The vervet monkey is classified as a medium to large monkey. Different types of vervets vary in colour, but generally the body is a greenish olive or silvery grey.
The face, ears, hands, feet and tip of the tail are black, but an obvious white band on the forehead blends in with the short whiskers.
Males are slightly larger than females and are easily recognized by their turquoise blue scrota. Its tail is held up, with the tip curving down. Arms and legs are the same length.
18 to 26 inches.
Between 6 and 17 pounds.
Woodlands, savannah and high plains. Their preferred habitat is acacia woodland along streams, rivers and lakes. They are diurnal, sleeping and eating in trees from which they seldom venture.
The vervet monkey is common throughout South Africa, and occurs wherever its habitat requirements are met.
Diet – Omnivores
Leaves and young shoots are most important, but bark, flowers, fruit, bulbs, roots and grass seeds are also eaten. The mainly vegetarian diet is supplemented with insects, eggs, baby birds and sometimes rodents and hares. They seldom drink water.
Highly sociable animals, vervets form complex but stable social groups (also called troops) of 10 to 50 monkeys which mainly consist of adult females and their offspring. The male vervet move freely in and out of these groups.
Within the troop, each adult female is the centre of a small family grouping. Females who have reached puberty generally stay in the troop. Vervet spend hours a day removing parasites and other materials from one another’s fur.

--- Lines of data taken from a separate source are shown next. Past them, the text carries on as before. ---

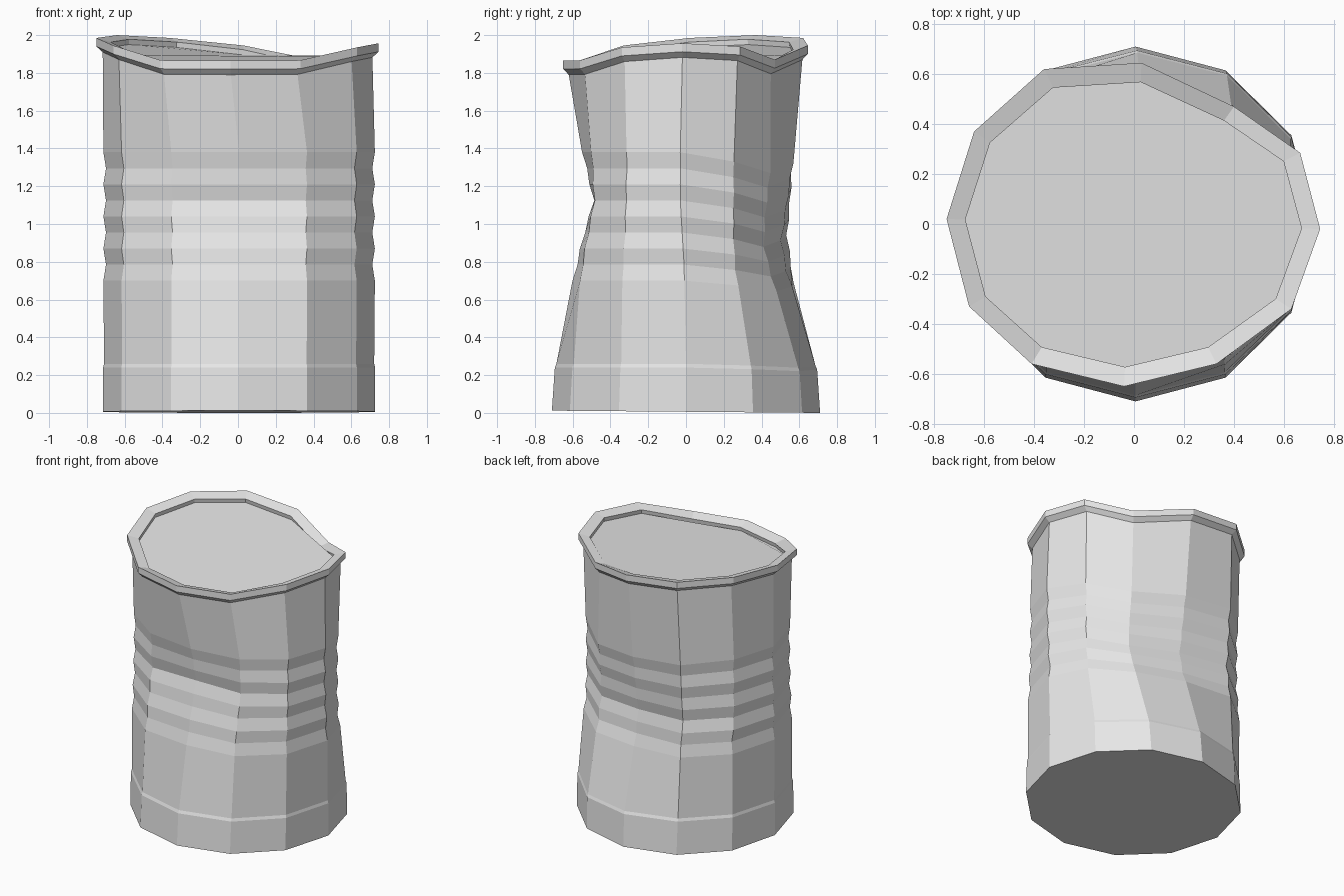
import bpy
import bmesh
from math import sin, cos, pi
from mathutils import Vector

default_cube = bpy.data.objects.get("Cube")
if default_cube:
    bpy.data.objects.remove(default_cube, do_unlink=True)

SIDES = 12
RADIUS = 0.72
angles = [2 * pi * i / SIDES for i in range(SIDES)]

metal = bpy.data.materials.new("bare_grey_metal")
metal.use_nodes = True
grey = (0.8, 0.8, 0.8, 1.0)
metal.diffuse_color = grey
metal.node_tree.nodes["Principled BSDF"].inputs["Base Color"].default_value = grey


def loft(name, rings, cap_first=False, cap_last=False):
    """Skin a stack of closed rings with flat quads, optionally capped."""
    bm = bmesh.new()
    loops = [[bm.verts.new(p) for p in ring] for ring in rings]
    for low, high in zip(loops, loops[1:]):
        for i in range(SIDES):
            j = (i + 1) % SIDES
            bm.faces.new((low[i], low[j], high[j], high[i]))
    if cap_first:
        bm.faces.new(loops[0][::-1])
    if cap_last:
        bm.faces.new(loops[-1])
    mesh = bpy.data.meshes.new(name)
    bm.to_mesh(mesh)
    bm.free()
    mesh.materials.append(metal)
    obj = bpy.data.objects.new(name, mesh)
    bpy.context.collection.objects.link(obj)
    return obj


# Bent outline of the rim, counter-clockwise from the +x side
rim_outline = [Vector(p) for p in (
    (0.745, -0.02, 1.957), (0.665, 0.285, 1.94), (0.4, 0.47, 1.87),
    (0.03, 0.645, 1.945), (-0.36, 0.62, 1.985), (-0.64, 0.37, 2.0),
    (-0.75, 0.02, 1.985), (-0.66, -0.33, 1.945), (-0.41, -0.56, 1.867),
    (-0.04, -0.65, 1.865), (0.33, -0.56, 1.867), (0.63, -0.34, 1.935))]


def rim_ring(x_scale, y_scale, drop):
    return [Vector((p.x * x_scale, p.y * y_scale, p.z - drop)) for p in rim_outline]


# Depth of each column of the wall at the heights that shape the dents
round_depth = [0.71 * sin(a) for a in angles]
dents = [
    (0.0, round_depth),
    (0.24, [y * 0.978 for y in round_depth]),
    (0.26, [y * 0.966 for y in round_depth]),
    (0.78, [-0.01, 0.26, 0.45, 0.53, 0.555, 0.34,
            0.0, -0.33, -0.545, -0.575, -0.545, -0.33]),
    (0.95, [-0.02, 0.25, 0.41, 0.5, 0.53, 0.32,
            0.0, -0.32, -0.515, -0.535, -0.515, -0.32]),
    (1.12, [-0.03, 0.25, 0.415, 0.525, 0.545, 0.32,
            0.01, -0.315, -0.482, -0.484, -0.482, -0.315]),
    (1.38, [-0.03, 0.25, 0.44, 0.56, 0.56, 0.325,
            0.01, -0.31, -0.495, -0.542, -0.495, -0.31]),
]
# How far the crushed rear columns sag and slide sideways
sag = {1: 0.05, 2: 0.11, 3: 0.06, 4: 0.02}
slide = {2: 0.03, 3: 0.025}


def dent_depth(column, z):
    for (z0, low), (z1, high) in zip(dents, dents[1:]):
        if z <= z1:
            t = (z - z0) / (z1 - z0)
            return low[column] + (high[column] - low[column]) * t
    return dents[-1][1][column]


def wall_ring(z, x_scale, y_scale):
    ring = []
    for i, a in enumerate(angles):
        lift = 0.006 * (1 - sin(a)) if z == 0 else 0
        push = 0.006 + slide.get(i, 0) * min(z / 0.9, 1)
        ring.append(Vector((RADIUS * cos(a) * x_scale + push,
                            dent_depth(i, z) * y_scale,
                            z + lift - sag.get(i, 0) * z / 1.38)))
    return ring


# Wall: plain foot, thin step, nine alternating ridge rings, plain top
wall = [wall_ring(0.0, 1, 1), wall_ring(0.24, 1, 1), wall_ring(0.26, 0.993, 1)]
for k in range(9):
    z = 0.70 + 0.085 * k
    wall.append(wall_ring(z, 0.998, 1.015) if k % 2 == 0 else wall_ring(z, 0.979, 1))
wall.append(rim_ring(0.955, 0.955, 0.075))
loft("can_wall", wall, cap_first=True)

# Folded rim: flared underside, outer band, dished top and undercut inner lip
loft("can_rim", [rim_ring(0.955, 0.955, 0.075), rim_ring(1, 1, 0.045),
                 rim_ring(1, 1, 0), rim_ring(0.9, 0.88, 0.022),
                 rim_ring(0.905, 0.89, 0.055)])

# Sunken lid
loft("can_lid", [rim_ring(0.905, 0.89, 0.065), rim_ring(0.905, 0.89, 0.05)],
     cap_last=True)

In their hierarchy, dominants get the most grooming.
Seasonal breeders, a single young is born after a gestation period of 5.5 months.
Up to 24 years in captivity.
Vervets rarely venture further than about 500 yards from the trees, since they are vulnerable to a variety of predators, including leopards, caracal, servals, baboons, large eagles, crocodiles and pythons.